-------- SUPPLIED ENTRIES --------

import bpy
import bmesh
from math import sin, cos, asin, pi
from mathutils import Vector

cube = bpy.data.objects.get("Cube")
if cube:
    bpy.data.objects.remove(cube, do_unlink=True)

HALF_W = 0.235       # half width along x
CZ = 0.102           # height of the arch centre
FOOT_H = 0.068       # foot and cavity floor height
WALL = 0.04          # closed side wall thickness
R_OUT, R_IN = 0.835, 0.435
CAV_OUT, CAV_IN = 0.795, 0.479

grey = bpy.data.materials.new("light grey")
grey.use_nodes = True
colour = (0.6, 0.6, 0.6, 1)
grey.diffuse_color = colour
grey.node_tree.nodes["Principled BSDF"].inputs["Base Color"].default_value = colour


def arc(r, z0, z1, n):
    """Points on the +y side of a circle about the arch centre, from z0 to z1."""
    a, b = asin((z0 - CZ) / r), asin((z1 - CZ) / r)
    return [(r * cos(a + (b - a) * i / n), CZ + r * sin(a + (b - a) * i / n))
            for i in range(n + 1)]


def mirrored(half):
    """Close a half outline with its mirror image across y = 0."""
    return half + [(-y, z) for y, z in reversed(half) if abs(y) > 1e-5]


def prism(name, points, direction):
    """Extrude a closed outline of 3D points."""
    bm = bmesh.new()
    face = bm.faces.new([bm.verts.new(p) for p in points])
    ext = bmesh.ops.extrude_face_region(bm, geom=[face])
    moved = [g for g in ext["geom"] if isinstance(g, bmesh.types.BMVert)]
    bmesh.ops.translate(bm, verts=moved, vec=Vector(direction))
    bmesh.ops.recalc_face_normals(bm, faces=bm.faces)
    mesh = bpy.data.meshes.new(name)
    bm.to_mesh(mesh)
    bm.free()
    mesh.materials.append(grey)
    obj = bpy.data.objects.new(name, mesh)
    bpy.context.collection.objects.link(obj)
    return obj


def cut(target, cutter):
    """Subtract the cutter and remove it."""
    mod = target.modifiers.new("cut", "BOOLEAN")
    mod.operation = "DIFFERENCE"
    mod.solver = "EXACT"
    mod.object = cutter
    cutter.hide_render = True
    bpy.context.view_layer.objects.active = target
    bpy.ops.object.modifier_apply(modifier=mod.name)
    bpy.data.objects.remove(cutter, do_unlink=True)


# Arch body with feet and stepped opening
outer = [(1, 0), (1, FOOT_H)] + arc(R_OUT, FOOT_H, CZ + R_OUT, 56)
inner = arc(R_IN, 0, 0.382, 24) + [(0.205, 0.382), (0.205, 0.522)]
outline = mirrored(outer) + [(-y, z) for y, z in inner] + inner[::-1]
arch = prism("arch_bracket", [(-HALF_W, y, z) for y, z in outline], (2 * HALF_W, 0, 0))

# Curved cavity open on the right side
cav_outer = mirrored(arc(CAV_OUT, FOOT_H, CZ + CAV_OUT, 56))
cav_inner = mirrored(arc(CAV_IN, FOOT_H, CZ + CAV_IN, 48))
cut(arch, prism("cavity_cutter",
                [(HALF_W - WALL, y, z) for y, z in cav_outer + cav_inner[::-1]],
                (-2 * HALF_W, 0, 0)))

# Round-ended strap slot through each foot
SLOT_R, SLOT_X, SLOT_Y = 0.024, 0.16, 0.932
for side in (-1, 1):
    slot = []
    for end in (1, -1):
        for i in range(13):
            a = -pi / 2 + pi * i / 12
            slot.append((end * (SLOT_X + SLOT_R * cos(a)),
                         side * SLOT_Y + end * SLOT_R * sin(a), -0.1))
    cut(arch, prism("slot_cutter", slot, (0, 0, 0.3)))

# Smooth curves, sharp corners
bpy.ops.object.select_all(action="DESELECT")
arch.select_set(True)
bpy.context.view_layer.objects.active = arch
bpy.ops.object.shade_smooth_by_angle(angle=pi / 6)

--------

## TASK INSTRUCTIONS
Please give again only the lines from the start of the material through the line holding "for i in range(n + 1)]", exactly as they are written.

## TASK SOLUTION
import bpy
import bmesh
from math import sin, cos, asin, pi
from mathutils import Vector

cube = bpy.data.objects.get("Cube")
if cube:
    bpy.data.objects.remove(cube, do_unlink=True)

HALF_W = 0.235       # half width along x
CZ = 0.102           # height of the arch centre
FOOT_H = 0.068       # foot and cavity floor height
WALL = 0.04          # closed side wall thickness
R_OUT, R_IN = 0.835, 0.435
CAV_OUT, CAV_IN = 0.795, 0.479

grey = bpy.data.materials.new("light grey")
grey.use_nodes = True
colour = (0.6, 0.6, 0.6, 1)
grey.diffuse_color = colour
grey.node_tree.nodes["Principled BSDF"].inputs["Base Color"].default_value = colour


def arc(r, z0, z1, n):
    """Points on the +y side of a circle about the arch centre, from z0 to z1."""
    a, b = asin((z0 - CZ) / r), asin((z1 - CZ) / r)
    return [(r * cos(a + (b - a) * i / n), CZ + r * sin(a + (b - a) * i / n))
            for i in range(n + 1)]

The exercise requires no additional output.